§ What is required
Check the records below line by line. Give the count of lines with "ends", and nothing else.

Start of Data

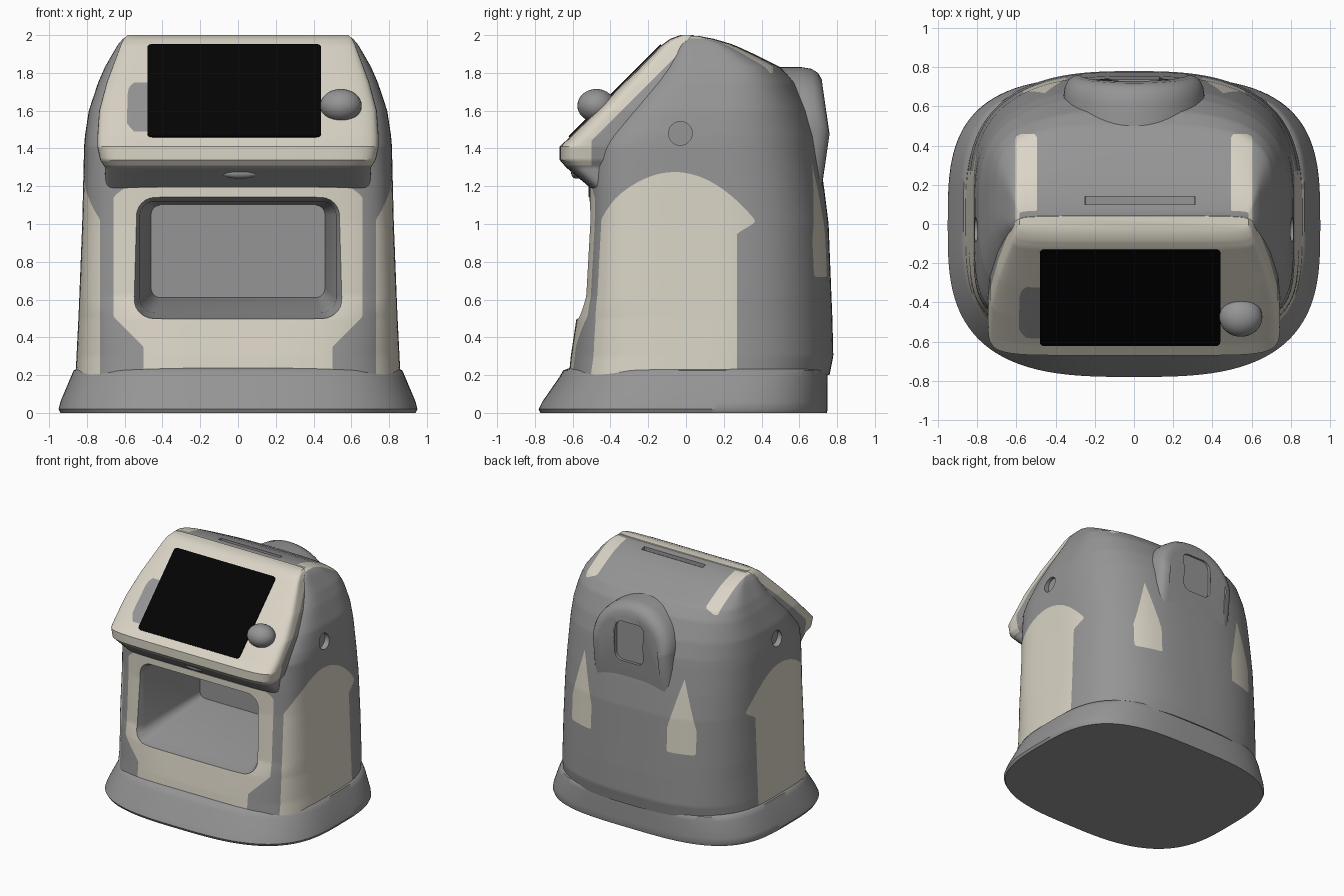
import bpy, bmesh, math
from mathutils import Vector

if "Cube" in bpy.data.objects:
    bpy.data.objects.remove(bpy.data.objects["Cube"], do_unlink=True)


def material(name, colour):
    m = bpy.data.materials.new(name)
    m.use_nodes = True
    m.diffuse_color = (*colour, 1)
    bsdf = m.node_tree.nodes["Principled BSDF"]
    bsdf.inputs["Base Color"].default_value = (*colour, 1)
    bsdf.inputs["Roughness"].default_value = 0.7
    return m


GREY = material("mid grey", (0.30, 0.30, 0.30))
CREAM = material("warm cream", (0.70, 0.66, 0.56))
BLACK = material("screen black", (0.001, 0.001, 0.001))


def activate(ob):
    bpy.ops.object.select_all(action='DESELECT')
    ob.select_set(True)
    bpy.context.view_layer.objects.active = ob


def smooth(ob):
    activate(ob)
    bpy.ops.object.shade_smooth_by_angle(angle=math.radians(40))


def finish(bm, name, mats):
    bmesh.ops.recalc_face_normals(bm, faces=bm.faces)
    me = bpy.data.meshes.new(name)
    bm.to_mesh(me)
    bm.free()
    ob = bpy.data.objects.new(name, me)
    bpy.context.collection.objects.link(ob)
    for m in mats:
        me.materials.append(m)
    return ob


def paint(bm, field):
    """Cut faces along the zero line of a field; its positive side gets the second colour."""
    value = {v: field(v.co) for v in bm.verts}
    fresh = set()
    for e in list(bm.edges):
        a, b = e.verts
        fa, fb = value[a], value[b]
        if (fa > 0) != (fb > 0):
            t = min(0.98, max(0.02, fa / (fa - fb)))
            fresh.add(bmesh.utils.edge_split(e, a, t)[1])
    for f in list(bm.faces):
        ends = [v for v in f.verts if v in fresh]
        if len(ends) == 2:
            bmesh.utils.face_split(f, ends[0], ends[1])
    for f in bm.faces:
        f.material_index = int(field(f.calc_center_median()) > 0)


def skin(name, rings, mats, field=None):
    """Bridge closed rings of equal length and cap both ends."""
    bm = bmesh.new()
    loops = [[bm.verts.new(p) for p in r] for r in rings]
    n = len(loops[0])
    for a, b in zip(loops, loops[1:]):
        for i in range(n):
            j = (i + 1) % n
            bm.faces.new((a[i], a[j], b[j], b[i]))
    bm.faces.new(loops[0])
    bm.faces.new(loops[-1])
    if field:
        paint(bm, field)
    return finish(bm, name, mats)


def oval(z, hw, front, back, n_front, n_back, count=180):
    """Squarish oval with its own squareness at front and back."""
    yc, half = (front + back) / 2, (back - front) / 2
    pts = []
    for i in range(count):
        t = 2 * math.pi * (i + 0.5) / count
        c, s = math.cos(t), math.sin(t)
        n = n_front if s < 0 else n_back
        r = (abs(c) ** n + abs(s) ** n) ** (-1 / n)
        pts.append(Vector((hw * r * c, yc + half * r * s, z)))
    return pts


def loft(keys, steps):
    """Ovals at even heights, blended between key sections."""
    rings = []
    for i in range(steps + 1):
        z = keys[0][0] + (keys[-1][0] - keys[0][0]) * i / steps
        a, b = next(((p, q) for p, q in zip(keys, keys[1:]) if z <= q[0] + 1e-6))
        f = (z - a[0]) / (b[0] - a[0])
        rings.append(oval(*[p + (q - p) * f for p, q in zip(a, b)]))
    return rings


def cut(ob, cutter):
    mod = ob.modifiers.new("cut", 'BOOLEAN')
    mod.operation = 'DIFFERENCE'
    mod.solver = 'EXACT'
    mod.object = cutter
    activate(ob)
    bpy.ops.object.modifier_apply(modifier=mod.name)
    bpy.data.objects.remove(cutter, do_unlink=True)


def rounded_rect(hw, z0, z1, r, y, cx=0.0):
    pts = []
    corners = ((hw - r, z1 - r), (r - hw, z1 - r), (r - hw, z0 + r), (hw - r, z0 + r))
    for k, (x, z) in enumerate(corners):
        for i in range(7):
            a = math.pi / 2 * (k + i / 6)
            pts.append(Vector((cx + x + r * math.cos(a), y, z + r * math.sin(a))))
    return pts


# Flared base: height, half width, front, back, squareness front and back
base_keys = [(0, 0.94, -0.77, 0.745, 3, 3.3), (0.02, 0.95, -0.78, 0.75, 3, 3.3),
             (0.06, 0.94, -0.76, 0.75, 3, 3.3), (0.19, 0.885, -0.67, 0.75, 3.2, 3.2),
             (0.225, 0.87, -0.65, 0.75, 3.2, 3.1), (0.24, 0.84, -0.61, 0.74, 3.4, 3)]
smooth(skin("base", [oval(*k) for k in base_keys], [GREY]))

# Body shell
body_keys = [(0.2, 0.86, -0.62, 0.76, 4, 2.8), (0.3, 0.855, -0.61, 0.78, 4, 2.8),
             (0.5, 0.845, -0.58, 0.775, 4.5, 2.8), (0.62, 0.84, -0.54, 0.77, 5.5, 2.8),
             (1.0, 0.825, -0.515, 0.755, 6, 2.8), (1.2, 0.82, -0.515, 0.73, 6, 2.8),
             (1.41, 0.815, -0.53, 0.70, 5, 2.8), (1.47, 0.81, -0.515, 0.69, 4.5, 2.8),
             (1.6, 0.79, -0.40, 0.65, 4.5, 2.8), (1.75, 0.74, -0.255, 0.575, 4.5, 3),
             (1.83, 0.705, -0.18, 0.50, 4.5, 3.4), (1.9, 0.665, -0.115, 0.36, 5, 4),
             (1.95, 0.635, -0.07, 0.25, 6, 5), (1.98, 0.61, -0.02, 0.15, 6, 6),
             (1.995, 0.585, 0.01, 0.07, 6, 6)]


def body_cream(p):
    x, y, z = abs(p.x), p.y, p.z
    roof_strips = min(0.055 - abs(x - 0.55), 0.46 - y, z - 1.8, y + 0.02)
    surround = min(-0.3 - y, min(0.66, max(0.5, z + 0.15), 1.8 - z) - x, 1.19 - z)
    arch = 1.275 - 1.4 * (y + 0.06) ** 2 - 4 * max(0, -0.35 - y) ** 2
    notch = max(0.27 - y, min(z - 0.95 - 0.6 * (y - 0.27), 0.365 - y))
    side_panels = min(x - 0.73, arch - z, notch)
    teardrops = min(y - 0.5, z - 0.72, 0.11 * min(1, (1.32 - z) / 0.4) - abs(x - 0.455))
    return max(roof_strips, surround, side_panels, teardrops)


body = skin("body", loft(body_keys, 130), [GREY, CREAM], body_cream)

# Deep front compartment with a rounded mouth
cut(body, skin("compartment_cutter", [
    rounded_rect(0.575, 0.48, 1.18, 0.12, -0.85), rounded_rect(0.56, 0.5, 1.16, 0.12, -0.55),
    rounded_rect(0.52, 0.53, 1.12, 0.08, -0.47), rounded_rect(0.46, 0.61, 1.10, 0.05, 0.16)],
    [GREY, CREAM]))

# Round side sockets
for side in (-1, 1):
    rings = [[Vector((side * x, -0.03 + 0.063 * math.cos(i * math.pi / 12),
                      1.48 + 0.063 * math.sin(i * math.pi / 12))) for i in range(24)]
             for x in (0.77, 0.9)]
    cut(body, skin("socket_cutter", rings, [GREY, CREAM]))

# Roof slot
cut(body, skin("slot_cutter", [rounded_rect(0.28, 1.96, 2.1, 0.01, y, 0.03) for y in (0.10, 0.14)],
               [GREY, CREAM]))
smooth(body)

# Sloped console overhanging the front
console_keys = [(1.19, 0.70, -0.505, -0.1, 8, 8), (1.3, 0.705, -0.635, -0.1, 8, 8),
                (1.34, 0.73, -0.67, -0.1, 8, 8), (1.41, 0.745, -0.67, -0.1, 8, 8),
                (1.46, 0.745, -0.615, -0.1, 8, 8), (1.6, 0.735, -0.475, -0.05, 8, 8),
                (1.75, 0.695, -0.325, 0, 8, 8), (1.95, 0.62, -0.125, 0.04, 7, 7),
                (1.98, 0.605, -0.085, 0.05, 6, 6), (2.0, 0.585, -0.03, 0.04, 6, 6)]


def console_cream(p):
    slot = 0.06 * (1 - ((p.x + 0.51) / 0.08) ** 4 - ((p.z - 1.62) / 0.13) ** 4)
    return min(p.z - 1.31, max(p.z - 1.94, -0.5) - p.y, -slot)


smooth(skin("console", loft(console_keys, 81), [GREY, CREAM], console_cream))

# Arched rear pack, leaning into the body, with a recessed window
arch = [(0.36 * math.cos(a), 1.5 + 0.33 * math.sin(a))
        for a in (math.pi * i / 32 for i in range(33))]
arch += [(-0.36, 1.2), (-0.36, 0.9), (0.36, 0.9), (0.36, 1.2)]
pack = skin("rear_pack", [
    [Vector((x * k, y - 0.11 * abs(z - 1.5), 1.4 + (z - 1.4) * k)) for x, z in arch]
    for y, k in ((0.45, 1), (0.65, 1), (0.70, 0.98), (0.735, 0.93), (0.755, 0.85), (0.76, 0.76))],
    [GREY])
cut(pack, skin("window_cutter", [rounded_rect(0.13, 1.36, 1.68, 0.06, y) for y in (0.715, 0.9)],
               [GREY]))
smooth(pack)

# Screen plate lying on the sloped console
screen = skin("screen", [rounded_rect(0.46, -0.345, 0.345, 0.025, y) for y in (-0.004, 0.004)],
              [BLACK])
screen.rotation_euler.x = -math.pi / 4
screen.location = (-0.02, -0.376, 1.706)


def ellipsoid(name, loc, scale):
    bm = bmesh.new()
    bmesh.ops.create_uvsphere(bm, u_segments=32, v_segments=16, radius=1)
    ob = finish(bm, name, [GREY])
    ob.location, ob.scale = loc, scale
    smooth(ob)


# Control knob and the small light under the console
ellipsoid("knob", (0.545, -0.475, 1.627), (0.11, 0.1, 0.088))
ellipsoid("under_light", (0.01, -0.578, 1.27), (0.1, 0.03, 0.03))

End of Data

§ Result of the exercise
4